Directions:
Copy the records word for word. Pictures do not go in.

### Information shown

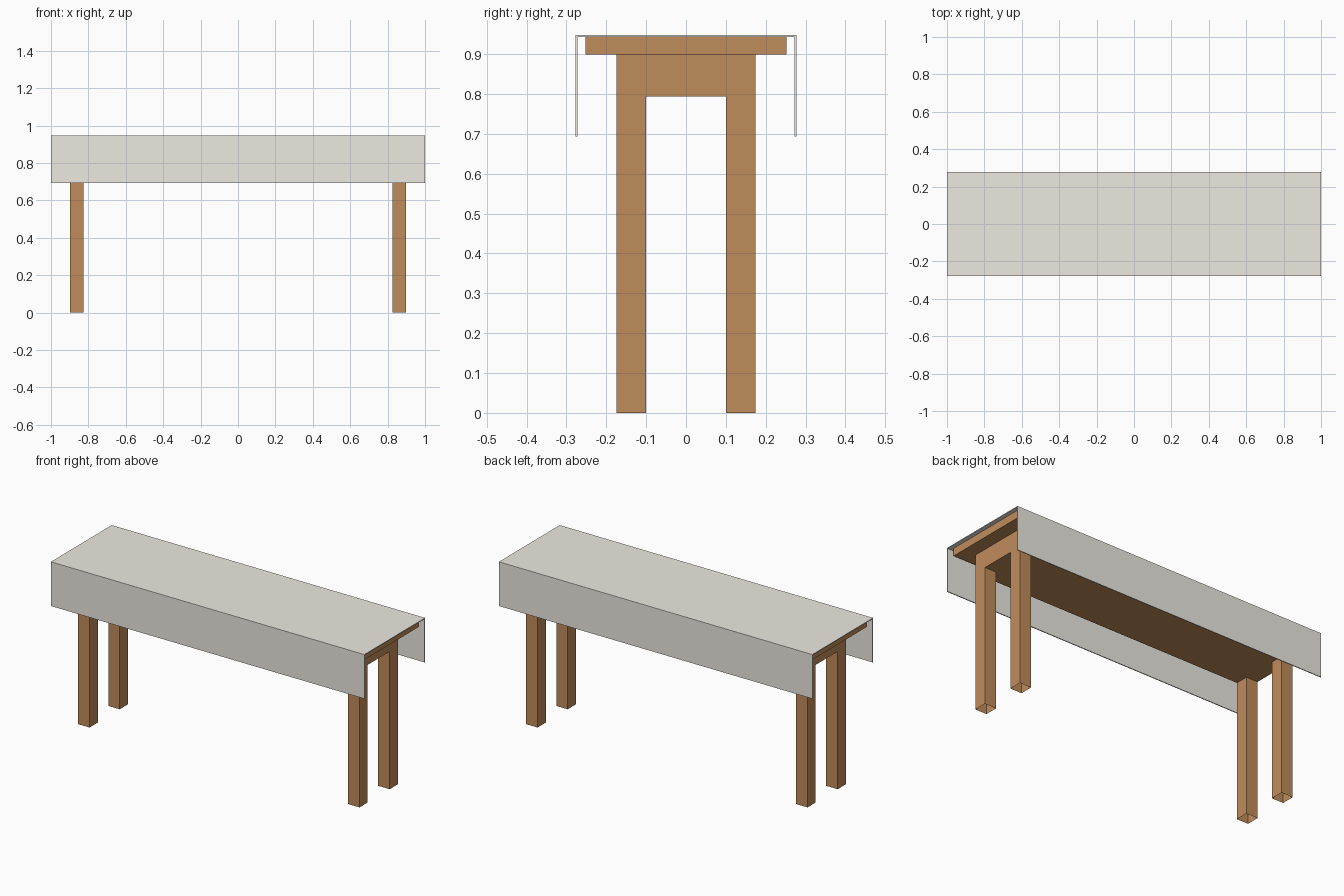
import bpy, bmesh

if "Cube" in bpy.data.objects:
    bpy.data.objects.remove(bpy.data.objects["Cube"])


def material(name, color):
    m = bpy.data.materials.new(name)
    m.diffuse_color = color
    m.use_nodes = True
    m.node_tree.nodes["Principled BSDF"].inputs["Base Color"].default_value = m.diffuse_color
    return m


def finish(name, bm, mat):
    me = bpy.data.meshes.new(name)
    bm.to_mesh(me)
    bm.free()
    me.materials.append(mat)
    ob = bpy.data.objects.new(name, me)
    bpy.context.collection.objects.link(ob)
    return ob


def extrude_profile(name, half, x, mat):
    """Mirror a half (y, z) outline across y = 0 and extrude it from -x to x."""
    profile = half + [(-y, z) for y, z in reversed(half)]
    bm = bmesh.new()
    face = bm.faces.new([bm.verts.new((-x, y, z)) for y, z in profile])
    ext = bmesh.ops.extrude_face_region(bm, geom=[face], use_keep_orig=True)
    moved = [g for g in ext["geom"] if isinstance(g, bmesh.types.BMVert)]
    bmesh.ops.translate(bm, verts=moved, vec=(2 * x, 0, 0))
    bmesh.ops.recalc_face_normals(bm, faces=bm.faces)
    return finish(name, bm, mat)


wood = material("wood", (0.52, 0.265, 0.105, 1))
linen = material("linen", (0.85, 0.82, 0.76, 1))

TOP, UNDER, APRON = 0.948, 0.899, 0.794
T = 0.005  # cloth thickness

# Table top slab
extrude_profile("table_top", [(0.252, UNDER), (0.252, TOP - T)], 0.977, wood)

# Full-length apron box, cut into a grid so the legs extrude from its corners
bm = bmesh.new()
bmesh.ops.create_cube(bm, size=1)
for v in bm.verts:
    v.co.x *= 1.796
    v.co.y *= 0.35
    v.co.z = UNDER if v.co.z > 0 else APRON
for axis, cut in (((1, 0, 0), 0.825), ((0, 1, 0), 0.1)):
    for s in (-1, 1):
        bmesh.ops.bisect_plane(bm, geom=bm.verts[:] + bm.edges[:] + bm.faces[:],
                               plane_co=[a * cut * s for a in axis], plane_no=axis)

# Four legs, hollow at the feet
bm.normal_update()
corners = []
for f in bm.faces:
    c = f.calc_center_median()
    if f.normal.z < -0.9 and abs(c.x) > 0.825 and abs(c.y) > 0.1:
        corners.append(f)
feet = bmesh.ops.extrude_discrete_faces(bm, faces=corners)["faces"]
for f in feet:
    for v in f.verts:
        v.co.z = 0
bmesh.ops.delete(bm, geom=feet, context='FACES_ONLY')
bmesh.ops.remove_doubles(bm, verts=bm.verts, dist=1e-5)
bmesh.ops.recalc_face_normals(bm, faces=bm.faces)
finish("apron_and_legs", bm, wood)

# Cloth draped over front and back
extrude_profile("table_cloth", [(0.277 - T, TOP - T), (0.277 - T, 0.693),
                                (0.277, 0.693), (0.277, TOP)], 1, linen)
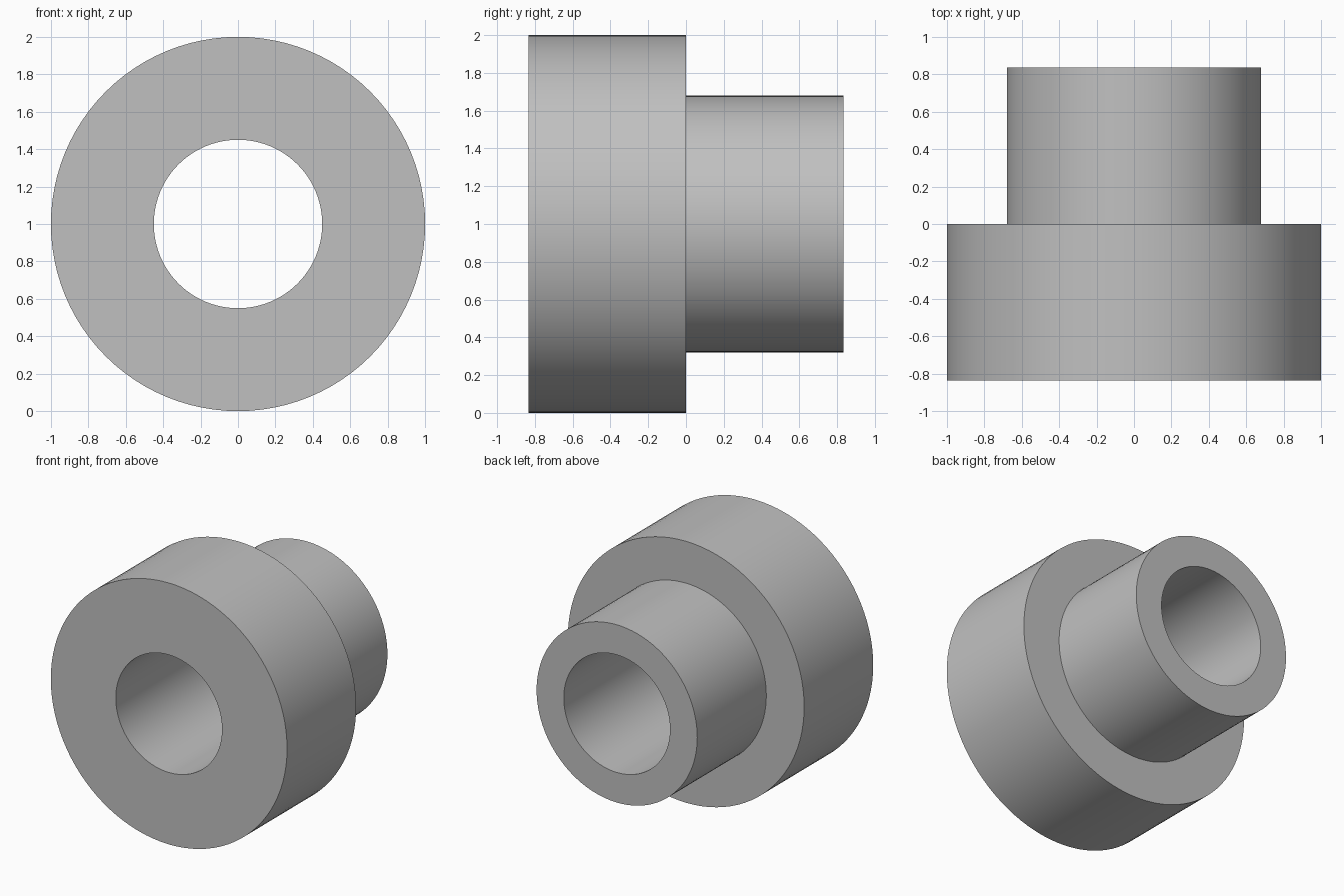
import bpy
import bmesh
import math
from mathutils import Matrix, Vector

cube = bpy.data.objects.get("Cube")
if cube:
    bpy.data.objects.remove(cube, do_unlink=True)

SEGMENTS = 96
FLANGE_RADIUS, SLEEVE_RADIUS, BORE_RADIUS = 1.0, 0.68, 0.45
HALF_LENGTH = 0.835

# Plain grey metal
grey = bpy.data.materials.new("grey_metal")
grey.use_nodes = True
colour = (0.53, 0.53, 0.53, 1.0)
grey.diffuse_color = colour
grey.node_tree.nodes["Principled BSDF"].inputs["Base Color"].default_value = colour


def lathe(name, profile, centre):
    """Revolve a closed (radius, y) profile around the y axis."""
    bm = bmesh.new()
    verts = [bm.verts.new((r, y, 0)) for r, y in profile]
    edges = [bm.edges.new((v, verts[(i + 1) % len(verts)]))
             for i, v in enumerate(verts)]
    bmesh.ops.spin(bm, geom=verts + edges, cent=(0, 0, 0), axis=(0, 1, 0),
                   angle=math.tau, steps=SEGMENTS, use_duplicate=False)
    bmesh.ops.remove_doubles(bm, verts=bm.verts, dist=0.0001)
    bmesh.ops.recalc_face_normals(bm, faces=bm.faces)
    bmesh.ops.transform(bm, matrix=Matrix.Translation(Vector(centre)), verts=bm.verts)
    mesh = bpy.data.meshes.new(name)
    bm.to_mesh(mesh)
    bm.free()
    mesh.materials.append(grey)
    obj = bpy.data.objects.new(name, mesh)
    bpy.context.collection.objects.link(obj)
    return obj


# Stepped bushing: wide flange in front, narrower sleeve behind, bore right through
bushing = lathe("flanged_bushing", [
    (BORE_RADIUS, -HALF_LENGTH),
    (FLANGE_RADIUS, -HALF_LENGTH),
    (FLANGE_RADIUS, 0),
    (SLEEVE_RADIUS, 0),
    (SLEEVE_RADIUS, HALF_LENGTH),
    (BORE_RADIUS, HALF_LENGTH),
], (0, 0, FLANGE_RADIUS))

# Smooth round walls, crisp rims
bpy.ops.object.select_all(action="DESELECT")
bushing.select_set(True)
bpy.context.view_layer.objects.active = bushing
bpy.ops.object.shade_smooth_by_angle(angle=math.radians(30))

######

Output below:
import bpy, bmesh

if "Cube" in bpy.data.objects:
    bpy.data.objects.remove(bpy.data.objects["Cube"])


def material(name, color):
    m = bpy.data.materials.new(name)
    m.diffuse_color = color
    m.use_nodes = True
    m.node_tree.nodes["Principled BSDF"].inputs["Base Color"].default_value = m.diffuse_color
    return m


def finish(name, bm, mat):
    me = bpy.data.meshes.new(name)
    bm.to_mesh(me)
    bm.free()
    me.materials.append(mat)
    ob = bpy.data.objects.new(name, me)
    bpy.context.collection.objects.link(ob)
    return ob


def extrude_profile(name, half, x, mat):
    """Mirror a half (y, z) outline across y = 0 and extrude it from -x to x."""
    profile = half + [(-y, z) for y, z in reversed(half)]
    bm = bmesh.new()
    face = bm.faces.new([bm.verts.new((-x, y, z)) for y, z in profile])
    ext = bmesh.ops.extrude_face_region(bm, geom=[face], use_keep_orig=True)
    moved = [g for g in ext["geom"] if isinstance(g, bmesh.types.BMVert)]
    bmesh.ops.translate(bm, verts=moved, vec=(2 * x, 0, 0))
    bmesh.ops.recalc_face_normals(bm, faces=bm.faces)
    return finish(name, bm, mat)


wood = material("wood", (0.52, 0.265, 0.105, 1))
linen = material("linen", (0.85, 0.82, 0.76, 1))

TOP, UNDER, APRON = 0.948, 0.899, 0.794
T = 0.005  # cloth thickness

# Table top slab
extrude_profile("table_top", [(0.252, UNDER), (0.252, TOP - T)], 0.977, wood)

# Full-length apron box, cut into a grid so the legs extrude from its corners
bm = bmesh.new()
bmesh.ops.create_cube(bm, size=1)
for v in bm.verts:
    v.co.x *= 1.796
    v.co.y *= 0.35
    v.co.z = UNDER if v.co.z > 0 else APRON
for axis, cut in (((1, 0, 0), 0.825), ((0, 1, 0), 0.1)):
    for s in (-1, 1):
        bmesh.ops.bisect_plane(bm, geom=bm.verts[:] + bm.edges[:] + bm.faces[:],
                               plane_co=[a * cut * s for a in axis], plane_no=axis)

# Four legs, hollow at the feet
bm.normal_update()
corners = []
for f in bm.faces:
    c = f.calc_center_median()
    if f.normal.z < -0.9 and abs(c.x) > 0.825 and abs(c.y) > 0.1:
        corners.append(f)
feet = bmesh.ops.extrude_discrete_faces(bm, faces=corners)["faces"]
for f in feet:
    for v in f.verts:
        v.co.z = 0
bmesh.ops.delete(bm, geom=feet, context='FACES_ONLY')
bmesh.ops.remove_doubles(bm, verts=bm.verts, dist=1e-5)
bmesh.ops.recalc_face_normals(bm, faces=bm.faces)
finish("apron_and_legs", bm, wood)

# Cloth draped over front and back
extrude_profile("table_cloth", [(0.277 - T, TOP - T), (0.277 - T, 0.693),
                                (0.277, 0.693), (0.277, TOP)], 1, linen)
import bpy
import bmesh
import math
from mathutils import Matrix, Vector

cube = bpy.data.objects.get("Cube")
if cube:
    bpy.data.objects.remove(cube, do_unlink=True)

SEGMENTS = 96
FLANGE_RADIUS, SLEEVE_RADIUS, BORE_RADIUS = 1.0, 0.68, 0.45
HALF_LENGTH = 0.835

# Plain grey metal
grey = bpy.data.materials.new("grey_metal")
grey.use_nodes = True
colour = (0.53, 0.53, 0.53, 1.0)
grey.diffuse_color = colour
grey.node_tree.nodes["Principled BSDF"].inputs["Base Color"].default_value = colour


def lathe(name, profile, centre):
    """Revolve a closed (radius, y) profile around the y axis."""
    bm = bmesh.new()
    verts = [bm.verts.new((r, y, 0)) for r, y in profile]
    edges = [bm.edges.new((v, verts[(i + 1) % len(verts)]))
             for i, v in enumerate(verts)]
    bmesh.ops.spin(bm, geom=verts + edges, cent=(0, 0, 0), axis=(0, 1, 0),
                   angle=math.tau, steps=SEGMENTS, use_duplicate=False)
    bmesh.ops.remove_doubles(bm, verts=bm.verts, dist=0.0001)
    bmesh.ops.recalc_face_normals(bm, faces=bm.faces)
    bmesh.ops.transform(bm, matrix=Matrix.Translation(Vector(centre)), verts=bm.verts)
    mesh = bpy.data.meshes.new(name)
    bm.to_mesh(mesh)
    bm.free()
    mesh.materials.append(grey)
    obj = bpy.data.objects.new(name, mesh)
    bpy.context.collection.objects.link(obj)
    return obj


# Stepped bushing: wide flange in front, narrower sleeve behind, bore right through
bushing = lathe("flanged_bushing", [
    (BORE_RADIUS, -HALF_LENGTH),
    (FLANGE_RADIUS, -HALF_LENGTH),
    (FLANGE_RADIUS, 0),
    (SLEEVE_RADIUS, 0),
    (SLEEVE_RADIUS, HALF_LENGTH),
    (BORE_RADIUS, HALF_LENGTH),
], (0, 0, FLANGE_RADIUS))

# Smooth round walls, crisp rims
bpy.ops.object.select_all(action="DESELECT")
bushing.select_set(True)
bpy.context.view_layer.objects.active = bushing
bpy.ops.object.shade_smooth_by_angle(angle=math.radians(30))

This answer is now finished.